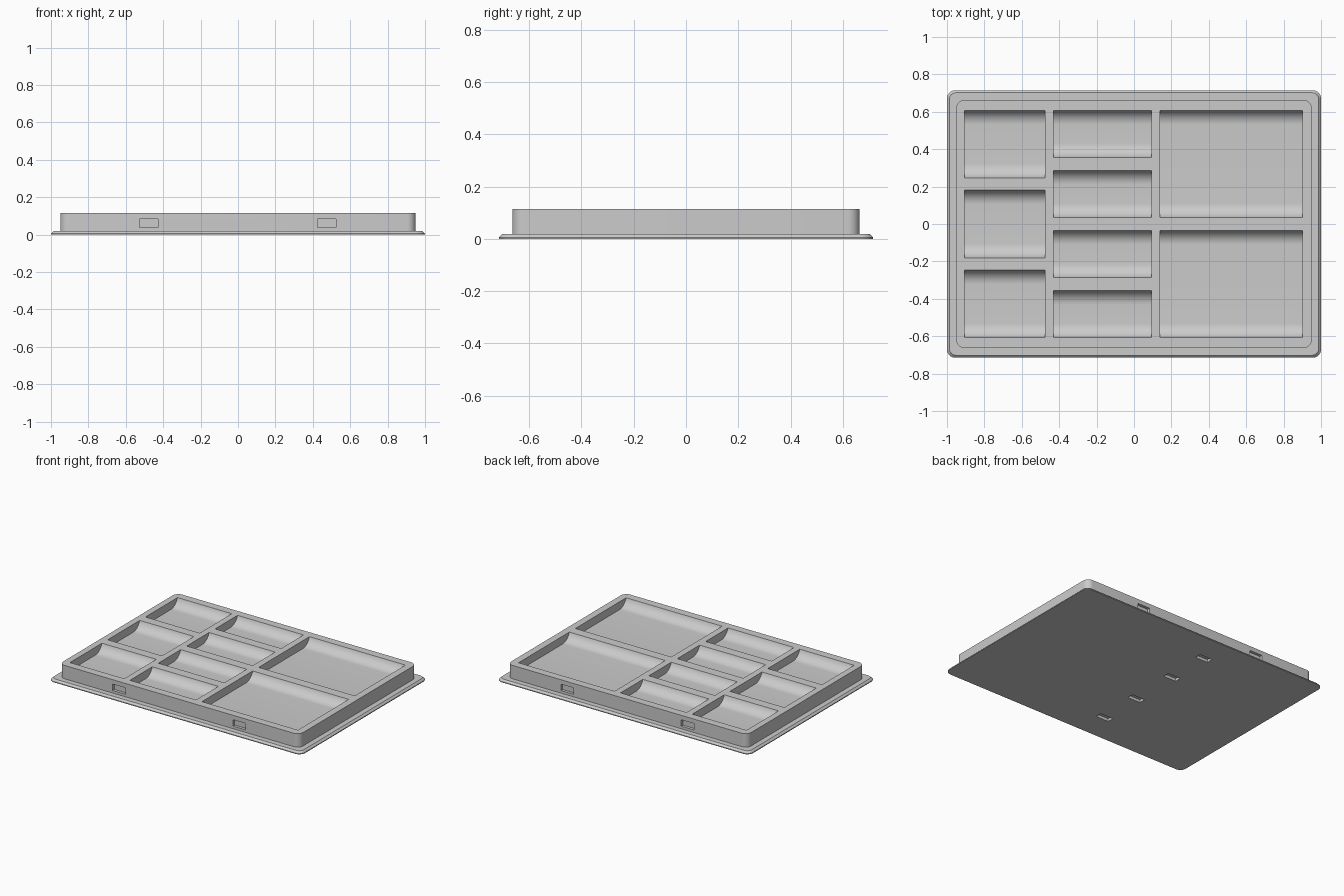
import bpy, bmesh, math

cube = bpy.data.objects.get("Cube")
if cube:
    bpy.data.objects.remove(cube, do_unlink=True)

# Single flat grey
grey = bpy.data.materials.new("tray_grey")
grey.use_nodes = True
colour = (0.6, 0.6, 0.6, 1)
grey.diffuse_color = colour
grey.node_tree.nodes["Principled BSDF"].inputs["Base Color"].default_value = colour


def rounded_rect(hx, hy, r, steps=8):
    """Counter-clockwise outline with rounded corners."""
    pts = []
    for k, (sx, sy) in enumerate([(1, 1), (-1, 1), (-1, -1), (1, -1)]):
        for i in range(steps + 1):
            a = math.pi / 2 * (k + i / steps)
            pts.append((sx * (hx - r) + r * math.cos(a),
                        sy * (hy - r) + r * math.sin(a)))
    return pts


def finish(name, bm):
    bmesh.ops.recalc_face_normals(bm, faces=bm.faces[:])
    mesh = bpy.data.meshes.new(name)
    bm.to_mesh(mesh)
    bm.free()
    mesh.materials.append(grey)
    obj = bpy.data.objects.new(name, mesh)
    bpy.context.collection.objects.link(obj)
    return obj


# Tray solid: chamfered base flange with a raised block, as stacked outlines
bm = bmesh.new()
rings = []
for hx, hy, r, z in [(1, 0.715, 0.045, 0), (1, 0.715, 0.045, 0.006),
                     (0.987, 0.702, 0.035, 0.019), (0.95, 0.664, 0.045, 0.019),
                     (0.95, 0.664, 0.045, 0.115)]:
    rings.append([bm.verts.new((x, y, z)) for x, y in rounded_rect(hx, hy, r)])
for low, high in zip(rings, rings[1:]):
    n = len(low)
    for i in range(n):
        j = (i + 1) % n
        bm.faces.new((low[i], low[j], high[j], high[i]))
bm.faces.new(rings[0])
bm.faces.new(rings[-1])
tray = finish("compartment_tray", bm)

# Cutters, gathered in one mesh
cut = bmesh.new()
TOP, DEPTH, RADIUS = 0.115, 0.057, 0.08
SWEEP = math.acos(1 - DEPTH / RADIUS)
RUN = RADIUS * math.sin(SWEEP)


def pocket(x0, x1, y0, y1):
    """Shallow scoop with floor curving up at its front and back ends."""
    profile = [(y0, TOP + 0.05)]
    steps = 12
    for i in range(steps + 1):
        a = SWEEP * (1 - i / steps)
        profile.append((y0 + RUN - RADIUS * math.sin(a),
                        TOP - DEPTH + RADIUS * (1 - math.cos(a))))
    profile += [(y0 + y1 - y, z) for y, z in reversed(profile)]
    a_side = [cut.verts.new((x0, y, z)) for y, z in profile]
    b_side = [cut.verts.new((x1, y, z)) for y, z in profile]
    cut.faces.new(a_side)
    cut.faces.new(b_side)
    for i in range(len(profile)):
        j = (i + 1) % len(profile)
        cut.faces.new((a_side[i], a_side[j], b_side[j], b_side[i]))


def box(cx, cy, cz, sx, sy, sz):
    verts = bmesh.ops.create_cube(cut, size=1)["verts"]
    bmesh.ops.scale(cut, vec=(sx, sy, sz), verts=verts)
    bmesh.ops.translate(cut, vec=(cx, cy, cz), verts=verts)


# Columns of pockets: x range, count, gap between pockets
END = 0.608
for x0, x1, count, gap in [(-0.905, -0.475, 3, 0.065),
                           (-0.43, 0.093, 4, 0.068),
                           (0.14, 0.9, 2, 0.068)]:
    length = (2 * END - gap * (count - 1)) / count
    for i in range(count):
        y0 = -END + i * (length + gap)
        pocket(x0, x1, y0, y0 + length)

# Latch slots in the front and back walls
for side in (-1, 1):
    for x in (-0.477, 0.475):
        box(x, side * 0.664, 0.06, 0.1, 0.04, 0.046)

# Slots in the underside
for y in (-0.5, -0.18, 0.18, 0.5):
    box(-0.17, y, 0, 0.1, 0.046, 0.04)

cutter = finish("pocket_cutter", cut)
cutter.hide_render = True

# Cut the tray and drop the helper
mod = tray.modifiers.new("pockets", "BOOLEAN")
mod.operation = "DIFFERENCE"
mod.solver = "EXACT"
mod.object = cutter
bpy.context.view_layer.objects.active = tray
for obj in bpy.context.selected_objects:
    obj.select_set(False)
tray.select_set(True)
bpy.ops.object.modifier_apply(modifier=mod.name)
bpy.data.objects.remove(cutter, do_unlink=True)
bpy.ops.object.shade_smooth_by_angle(angle=math.radians(30))
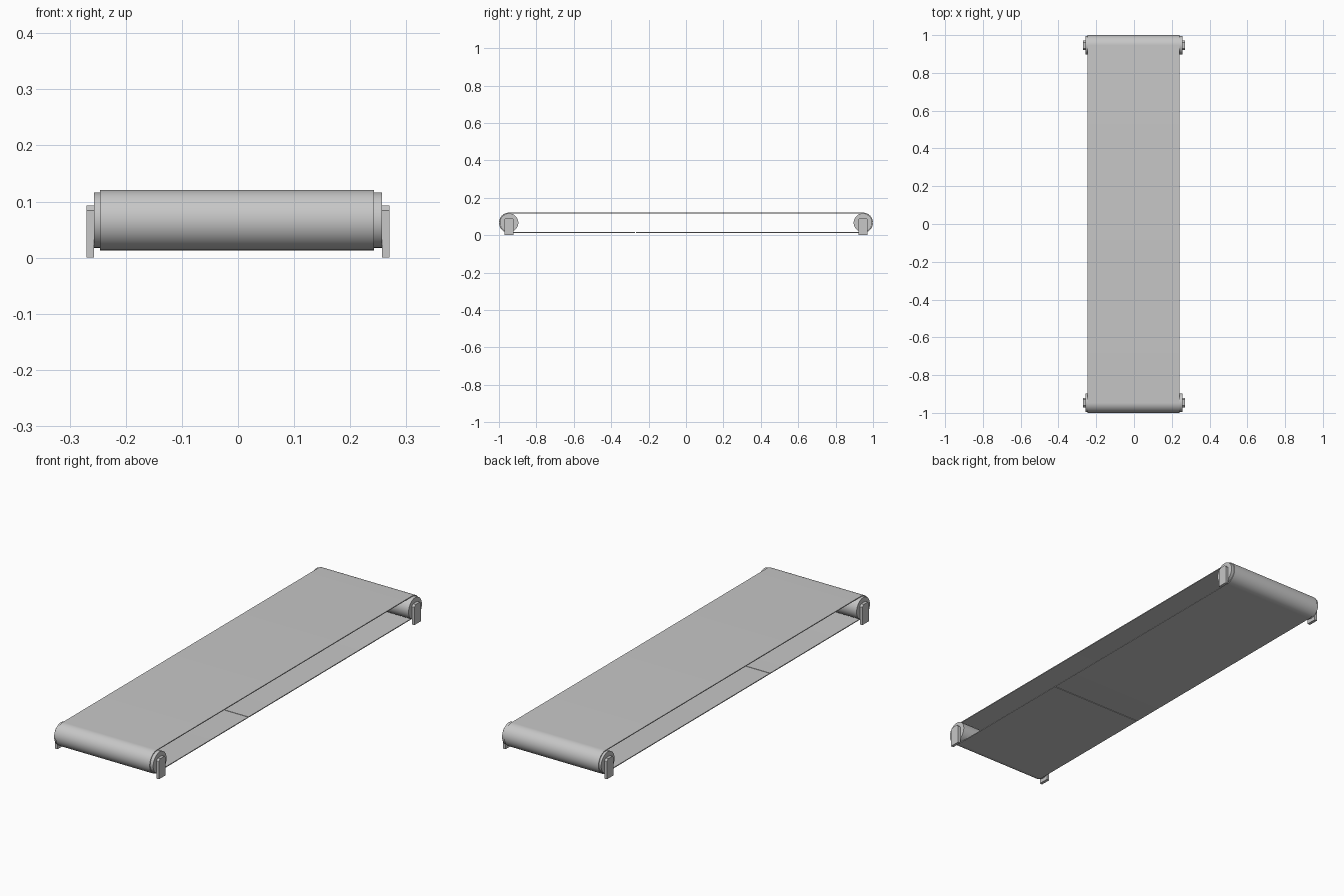
import bpy
from math import pi, sin, cos, radians

if "Cube" in bpy.data.objects:
    bpy.data.objects.remove(bpy.data.objects["Cube"], do_unlink=True)

grey = bpy.data.materials.new("plain_grey")
grey.use_nodes = True
grey.diffuse_color = (0.57, 0.57, 0.57, 1)
grey.node_tree.nodes["Principled BSDF"].inputs["Base Color"].default_value = grey.diffuse_color

AXLE_Y, AXLE_Z = 0.946, 0.067
BELT_R, BELT_THICK, ROLLER_R = 0.054, 0.004, 0.0495
SEAM_Y, SEAM_GAP = -0.27, 0.003


def prism(name, profile, x0, x1, smooth=False):
    """Extrude a closed (y, z) outline along x."""
    n = len(profile)
    verts = [(x, y, z) for x in (x0, x1) for y, z in profile]
    faces = [(i, (i + 1) % n, n + (i + 1) % n, n + i) for i in range(n)]
    faces += [tuple(reversed(range(n))), tuple(range(n, 2 * n))]
    return finish(name, verts, faces, smooth)


def finish(name, verts, faces, smooth):
    mesh = bpy.data.meshes.new(name)
    mesh.from_pydata(verts, [], faces)
    mesh.materials.append(grey)
    obj = bpy.data.objects.new(name, mesh)
    bpy.context.collection.objects.link(obj)
    bpy.ops.object.select_all(action="DESELECT")
    obj.select_set(True)
    bpy.context.view_layer.objects.active = obj
    # make every face point outwards
    bpy.ops.object.mode_set(mode="EDIT")
    bpy.ops.mesh.select_all(action="SELECT")
    bpy.ops.mesh.normals_make_consistent(inside=False)
    bpy.ops.object.mode_set(mode="OBJECT")
    if smooth:
        bpy.ops.object.shade_smooth_by_angle(angle=radians(30))
    return obj


def belt_path(r, steps=32):
    """Loop round both rollers, open at the seam under the front half."""
    path = [(SEAM_Y + SEAM_GAP / 2, AXLE_Z - r)]
    for side, start in ((1, -pi / 2), (-1, pi / 2)):
        for i in range(steps + 1):
            a = start + pi * i / steps
            path.append((side * AXLE_Y + r * cos(a), AXLE_Z + r * sin(a)))
    path.append((SEAM_Y - SEAM_GAP / 2, AXLE_Z - r))
    return path


# Belt: a thin open strip with outer and inner skins
outer, inner = belt_path(BELT_R), belt_path(BELT_R - BELT_THICK)
x0, x1 = -0.246, 0.242
verts, faces = [], []
for o, i in zip(outer, inner):
    verts += [(x0, *o), (x1, *o), (x1, *i), (x0, *i)]
last = len(outer) - 1
for s in range(last):
    a, b = 4 * s, 4 * s + 4
    faces += [(a + k, a + (k + 1) % 4, b + (k + 1) % 4, b + k) for k in range(4)]
faces += [(3, 2, 1, 0), tuple(4 * last + k for k in range(4))]
finish("belt", verts, faces, True)

# Rollers and their end brackets
for end, y in (("front", -AXLE_Y), ("back", AXLE_Y)):
    circle = [(y + ROLLER_R * cos(2 * pi * i / 64), AXLE_Z + ROLLER_R * sin(2 * pi * i / 64))
              for i in range(64)]
    prism(end + "_roller", circle, -0.257, 0.257, True)

    w, top, cut = 0.025, 0.093, 0.009
    half = [(w, 0), (w, top - cut), (w - cut, top)]
    outline = [(y + p, z) for p, z in half] + [(y - p, z) for p, z in reversed(half)]
    for side, s in (("left", 1), ("right", -1)):
        prism(f"{end}_{side}_bracket", outline, *sorted((s * 0.2565, s * 0.27)))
━━━━━━━━
◆ Directions ◆
State how many lines of the data above contain the word "bmesh", and include nothing other than that number.

◆ Output for this task ◆
7